Immediately, this riles. Yes, we all have to take responsibility for our consumer choices. But those choices are a lot more meaningful for some than for others. The difference between a three quid broiler and a £10 organic bird to someone with dependants, living on – let\’s not even be melodramatic and say benefits, let\’s say the median national income of £24k – is very great.
To Jamie Oliver, it is no difference at all, on account of how he is loaded. And why is he loaded? Because a) he makes quite a lot of money entertaining us by gassing boy chicks, and b) he hoovers up that much and more again by advertising for Sainsbury\’s, which has been one of the driving forces behind this cheap food since mass production began.

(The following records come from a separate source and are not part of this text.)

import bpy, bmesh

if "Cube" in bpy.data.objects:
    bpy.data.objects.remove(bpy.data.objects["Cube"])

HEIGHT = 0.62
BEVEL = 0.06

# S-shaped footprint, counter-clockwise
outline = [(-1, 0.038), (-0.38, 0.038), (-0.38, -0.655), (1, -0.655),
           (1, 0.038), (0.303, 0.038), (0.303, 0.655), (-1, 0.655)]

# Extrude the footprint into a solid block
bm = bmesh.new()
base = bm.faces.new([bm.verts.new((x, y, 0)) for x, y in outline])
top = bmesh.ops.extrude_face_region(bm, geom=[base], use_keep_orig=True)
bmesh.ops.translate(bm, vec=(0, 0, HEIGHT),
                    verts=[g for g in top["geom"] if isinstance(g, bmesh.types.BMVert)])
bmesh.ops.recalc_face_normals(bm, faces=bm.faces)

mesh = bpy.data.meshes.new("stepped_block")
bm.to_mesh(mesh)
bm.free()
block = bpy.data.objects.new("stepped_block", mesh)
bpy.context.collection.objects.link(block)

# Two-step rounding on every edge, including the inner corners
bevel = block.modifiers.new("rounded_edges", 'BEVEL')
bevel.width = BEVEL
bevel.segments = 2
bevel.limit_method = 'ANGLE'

Or, at least, this is the kind of petty-minded line of argument a person might be driven to, standing accused of cruel consumer choices. It is, frankly, obnoxious to see a rich person demanding impoverishing consumer choices from a poorer person. These chef-polemicists consider themselves outside politics, because they\’re being straightforward – let\’s eat what came out of the ground naturally, what was raised in a happy way. Let\’s just do as nature intended, and by gum it will be tasty, and what could possibly be political about that?
They\’re right, it isn\’t political, in that it has no consistency of ideas, indeed, doesn\’t even comprehend its own implications, but it encapsulates rather well what happens when rhetoric becomes unmoored from structured ideology: you get all the worst bits of the left – the proselytising, the sanctimony – and all the worst bits of the right – the I\’m-all-right-Jack, the "if you worked a bit harder, you too could afford to be me".

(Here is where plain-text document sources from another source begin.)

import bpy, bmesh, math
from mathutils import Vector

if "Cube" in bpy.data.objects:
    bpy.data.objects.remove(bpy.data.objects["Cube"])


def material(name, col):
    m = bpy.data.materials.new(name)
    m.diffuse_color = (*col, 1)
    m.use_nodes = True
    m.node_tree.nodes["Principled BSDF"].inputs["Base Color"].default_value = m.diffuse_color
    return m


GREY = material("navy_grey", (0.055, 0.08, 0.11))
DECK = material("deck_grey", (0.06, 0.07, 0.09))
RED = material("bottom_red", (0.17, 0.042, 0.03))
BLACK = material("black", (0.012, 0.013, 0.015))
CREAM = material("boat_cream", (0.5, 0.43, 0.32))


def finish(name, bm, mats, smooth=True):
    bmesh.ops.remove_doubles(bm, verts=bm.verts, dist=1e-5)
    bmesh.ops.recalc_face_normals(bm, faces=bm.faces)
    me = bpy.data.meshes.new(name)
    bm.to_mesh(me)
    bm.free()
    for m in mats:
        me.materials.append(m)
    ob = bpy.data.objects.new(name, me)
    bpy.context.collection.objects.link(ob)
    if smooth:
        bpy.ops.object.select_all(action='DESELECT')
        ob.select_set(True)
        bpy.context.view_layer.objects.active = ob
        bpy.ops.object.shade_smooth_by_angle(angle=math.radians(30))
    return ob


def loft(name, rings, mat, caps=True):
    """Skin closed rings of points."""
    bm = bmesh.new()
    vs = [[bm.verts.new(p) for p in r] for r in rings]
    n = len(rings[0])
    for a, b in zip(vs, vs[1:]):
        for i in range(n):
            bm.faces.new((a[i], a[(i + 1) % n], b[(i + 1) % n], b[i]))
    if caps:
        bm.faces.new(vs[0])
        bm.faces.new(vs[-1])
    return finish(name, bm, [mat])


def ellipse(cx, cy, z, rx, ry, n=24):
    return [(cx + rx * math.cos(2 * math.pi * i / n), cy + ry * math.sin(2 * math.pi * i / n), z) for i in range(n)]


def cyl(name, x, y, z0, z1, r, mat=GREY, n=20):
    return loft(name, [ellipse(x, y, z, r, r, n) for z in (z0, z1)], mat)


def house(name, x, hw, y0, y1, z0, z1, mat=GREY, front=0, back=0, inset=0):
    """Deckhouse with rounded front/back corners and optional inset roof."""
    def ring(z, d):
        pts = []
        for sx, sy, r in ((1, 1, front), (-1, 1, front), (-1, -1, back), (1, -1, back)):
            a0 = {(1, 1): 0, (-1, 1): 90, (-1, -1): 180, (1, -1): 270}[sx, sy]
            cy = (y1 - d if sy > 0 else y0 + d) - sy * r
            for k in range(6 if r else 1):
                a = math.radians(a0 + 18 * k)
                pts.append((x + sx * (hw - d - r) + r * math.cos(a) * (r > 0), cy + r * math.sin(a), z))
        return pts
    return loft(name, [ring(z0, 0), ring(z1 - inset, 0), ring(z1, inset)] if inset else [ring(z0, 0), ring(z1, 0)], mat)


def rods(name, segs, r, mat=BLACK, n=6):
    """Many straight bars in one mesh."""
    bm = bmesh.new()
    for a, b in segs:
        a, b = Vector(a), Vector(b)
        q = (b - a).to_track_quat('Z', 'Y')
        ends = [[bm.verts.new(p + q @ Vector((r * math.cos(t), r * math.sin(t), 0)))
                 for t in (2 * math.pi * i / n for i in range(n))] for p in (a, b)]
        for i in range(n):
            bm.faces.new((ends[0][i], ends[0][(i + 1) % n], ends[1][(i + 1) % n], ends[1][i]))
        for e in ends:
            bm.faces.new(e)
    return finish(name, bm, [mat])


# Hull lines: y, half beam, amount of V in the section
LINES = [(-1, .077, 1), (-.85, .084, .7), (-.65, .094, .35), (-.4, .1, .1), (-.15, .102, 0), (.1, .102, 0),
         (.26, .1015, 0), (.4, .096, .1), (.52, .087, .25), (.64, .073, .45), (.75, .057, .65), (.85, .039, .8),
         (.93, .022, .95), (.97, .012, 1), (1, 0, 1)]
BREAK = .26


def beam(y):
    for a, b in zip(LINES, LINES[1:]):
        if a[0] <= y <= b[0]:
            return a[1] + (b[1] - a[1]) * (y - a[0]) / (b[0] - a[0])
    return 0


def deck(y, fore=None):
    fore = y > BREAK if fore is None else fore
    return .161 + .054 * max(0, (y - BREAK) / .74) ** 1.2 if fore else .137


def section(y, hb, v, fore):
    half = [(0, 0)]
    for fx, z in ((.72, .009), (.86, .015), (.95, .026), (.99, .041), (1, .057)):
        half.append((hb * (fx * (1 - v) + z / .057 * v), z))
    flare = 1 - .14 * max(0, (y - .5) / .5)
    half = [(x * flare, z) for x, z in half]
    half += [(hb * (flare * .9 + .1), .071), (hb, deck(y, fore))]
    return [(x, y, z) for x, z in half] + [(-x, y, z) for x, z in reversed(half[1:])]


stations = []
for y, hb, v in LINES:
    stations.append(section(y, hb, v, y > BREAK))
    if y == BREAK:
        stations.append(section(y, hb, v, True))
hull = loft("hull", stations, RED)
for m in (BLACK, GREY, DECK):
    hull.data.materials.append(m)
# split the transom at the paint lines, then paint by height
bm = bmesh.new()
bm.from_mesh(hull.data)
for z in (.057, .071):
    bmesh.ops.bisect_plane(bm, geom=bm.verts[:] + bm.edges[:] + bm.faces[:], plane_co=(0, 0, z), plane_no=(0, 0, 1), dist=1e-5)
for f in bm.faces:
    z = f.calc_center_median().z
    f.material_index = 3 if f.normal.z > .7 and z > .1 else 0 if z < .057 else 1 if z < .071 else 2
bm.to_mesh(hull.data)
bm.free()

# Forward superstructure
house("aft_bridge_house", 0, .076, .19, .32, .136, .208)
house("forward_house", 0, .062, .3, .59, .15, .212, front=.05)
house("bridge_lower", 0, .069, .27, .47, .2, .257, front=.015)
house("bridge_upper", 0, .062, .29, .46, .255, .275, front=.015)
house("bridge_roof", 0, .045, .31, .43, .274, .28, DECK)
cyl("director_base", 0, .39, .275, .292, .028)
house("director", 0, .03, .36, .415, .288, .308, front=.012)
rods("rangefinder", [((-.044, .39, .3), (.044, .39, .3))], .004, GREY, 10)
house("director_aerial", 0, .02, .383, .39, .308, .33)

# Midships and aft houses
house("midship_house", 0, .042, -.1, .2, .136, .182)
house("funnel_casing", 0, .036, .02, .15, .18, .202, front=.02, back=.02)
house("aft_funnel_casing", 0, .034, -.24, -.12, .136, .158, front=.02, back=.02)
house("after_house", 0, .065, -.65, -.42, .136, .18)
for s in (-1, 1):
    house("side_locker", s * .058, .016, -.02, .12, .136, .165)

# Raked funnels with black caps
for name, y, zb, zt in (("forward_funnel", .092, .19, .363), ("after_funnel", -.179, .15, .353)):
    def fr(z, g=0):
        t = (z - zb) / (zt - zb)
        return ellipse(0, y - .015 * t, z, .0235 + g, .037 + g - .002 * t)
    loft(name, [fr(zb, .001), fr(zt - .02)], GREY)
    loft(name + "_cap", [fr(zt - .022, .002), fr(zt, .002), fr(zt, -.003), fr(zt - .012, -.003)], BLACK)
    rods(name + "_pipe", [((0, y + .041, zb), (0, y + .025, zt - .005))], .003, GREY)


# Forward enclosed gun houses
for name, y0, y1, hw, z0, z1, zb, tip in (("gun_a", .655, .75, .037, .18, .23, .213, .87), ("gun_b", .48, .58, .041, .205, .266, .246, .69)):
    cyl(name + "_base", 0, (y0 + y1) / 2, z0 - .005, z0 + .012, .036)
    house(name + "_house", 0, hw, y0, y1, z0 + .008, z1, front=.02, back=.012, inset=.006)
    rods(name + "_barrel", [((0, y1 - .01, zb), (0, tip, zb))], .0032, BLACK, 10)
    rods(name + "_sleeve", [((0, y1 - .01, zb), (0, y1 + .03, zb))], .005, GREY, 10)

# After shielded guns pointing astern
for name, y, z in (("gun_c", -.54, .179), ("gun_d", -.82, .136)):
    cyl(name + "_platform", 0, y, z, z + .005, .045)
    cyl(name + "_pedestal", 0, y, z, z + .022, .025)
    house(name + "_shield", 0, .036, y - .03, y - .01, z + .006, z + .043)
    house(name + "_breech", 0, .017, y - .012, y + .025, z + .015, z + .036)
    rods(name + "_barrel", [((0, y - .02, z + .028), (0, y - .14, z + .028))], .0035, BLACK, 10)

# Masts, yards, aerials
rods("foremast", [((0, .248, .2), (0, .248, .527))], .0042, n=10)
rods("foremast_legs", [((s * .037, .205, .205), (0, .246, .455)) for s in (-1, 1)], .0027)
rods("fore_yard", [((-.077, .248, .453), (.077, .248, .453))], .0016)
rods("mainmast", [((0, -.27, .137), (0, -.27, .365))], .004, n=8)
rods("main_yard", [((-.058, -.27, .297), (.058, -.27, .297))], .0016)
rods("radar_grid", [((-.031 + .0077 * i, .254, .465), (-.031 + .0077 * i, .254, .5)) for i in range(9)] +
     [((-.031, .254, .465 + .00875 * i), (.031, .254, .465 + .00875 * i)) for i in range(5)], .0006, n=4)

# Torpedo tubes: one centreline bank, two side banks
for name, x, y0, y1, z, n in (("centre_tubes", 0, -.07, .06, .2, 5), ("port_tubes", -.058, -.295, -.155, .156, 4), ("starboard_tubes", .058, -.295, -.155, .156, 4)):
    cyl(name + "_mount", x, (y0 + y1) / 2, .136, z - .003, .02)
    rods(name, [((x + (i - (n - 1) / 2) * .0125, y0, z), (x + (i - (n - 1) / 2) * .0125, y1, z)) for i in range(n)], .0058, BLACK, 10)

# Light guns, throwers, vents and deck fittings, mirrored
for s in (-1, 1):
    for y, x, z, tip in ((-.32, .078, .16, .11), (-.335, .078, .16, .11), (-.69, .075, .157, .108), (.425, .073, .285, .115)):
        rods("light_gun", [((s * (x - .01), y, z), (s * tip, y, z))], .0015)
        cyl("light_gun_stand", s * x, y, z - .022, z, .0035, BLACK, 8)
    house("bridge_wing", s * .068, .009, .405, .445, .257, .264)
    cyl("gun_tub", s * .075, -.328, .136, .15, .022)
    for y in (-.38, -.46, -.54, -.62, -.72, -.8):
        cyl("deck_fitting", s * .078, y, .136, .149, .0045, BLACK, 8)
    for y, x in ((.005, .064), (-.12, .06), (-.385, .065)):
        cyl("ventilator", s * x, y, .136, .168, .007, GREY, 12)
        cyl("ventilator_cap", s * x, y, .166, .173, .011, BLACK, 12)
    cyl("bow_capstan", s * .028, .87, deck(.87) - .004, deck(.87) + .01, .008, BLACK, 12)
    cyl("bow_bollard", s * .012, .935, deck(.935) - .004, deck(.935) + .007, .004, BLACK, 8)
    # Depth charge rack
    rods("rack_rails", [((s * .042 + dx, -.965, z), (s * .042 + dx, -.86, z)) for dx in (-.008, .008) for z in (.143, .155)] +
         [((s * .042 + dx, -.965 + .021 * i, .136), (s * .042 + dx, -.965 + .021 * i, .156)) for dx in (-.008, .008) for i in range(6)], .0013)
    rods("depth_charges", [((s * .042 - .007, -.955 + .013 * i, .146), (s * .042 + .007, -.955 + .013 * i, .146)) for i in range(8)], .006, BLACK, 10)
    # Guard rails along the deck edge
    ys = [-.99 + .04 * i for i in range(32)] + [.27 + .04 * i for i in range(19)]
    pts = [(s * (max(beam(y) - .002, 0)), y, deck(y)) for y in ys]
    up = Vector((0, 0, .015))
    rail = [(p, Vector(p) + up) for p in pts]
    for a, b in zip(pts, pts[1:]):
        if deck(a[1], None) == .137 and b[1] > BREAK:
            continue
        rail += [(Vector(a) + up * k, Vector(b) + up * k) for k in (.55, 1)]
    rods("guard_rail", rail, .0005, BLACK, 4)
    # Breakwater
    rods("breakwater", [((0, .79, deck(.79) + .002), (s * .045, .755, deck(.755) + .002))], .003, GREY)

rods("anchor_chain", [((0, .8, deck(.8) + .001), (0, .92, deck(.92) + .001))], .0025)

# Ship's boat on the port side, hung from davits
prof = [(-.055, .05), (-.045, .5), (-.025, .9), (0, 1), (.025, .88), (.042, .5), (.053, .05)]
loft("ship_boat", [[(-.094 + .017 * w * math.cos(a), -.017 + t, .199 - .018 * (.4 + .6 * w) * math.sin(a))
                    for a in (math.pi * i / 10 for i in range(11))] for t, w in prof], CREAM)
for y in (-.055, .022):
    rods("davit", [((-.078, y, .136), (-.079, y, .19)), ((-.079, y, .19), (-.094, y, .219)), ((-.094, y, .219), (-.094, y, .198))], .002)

Well, quite. Insisting that those poorer than yourself follow your expensive moral choices really is rather galling.
But then this is howlingly bad:
The fact is, ethics that come out of your wallet are not ethics. All these catchwords that supposedly convey sensitivity to the environment, to animals, to the developing world – fair trade, organic, free range, food miles etc – are just new ways to buy your way into heaven, the modern equivalent of the medieval pardon. Anyone with a serious interest in this would be lobbying the legislature; arguing to tighten laws on animal cruelty.
Instead of persuading people to our moral view, we should pass a law making it illegal for people to differ from our moral view! Result!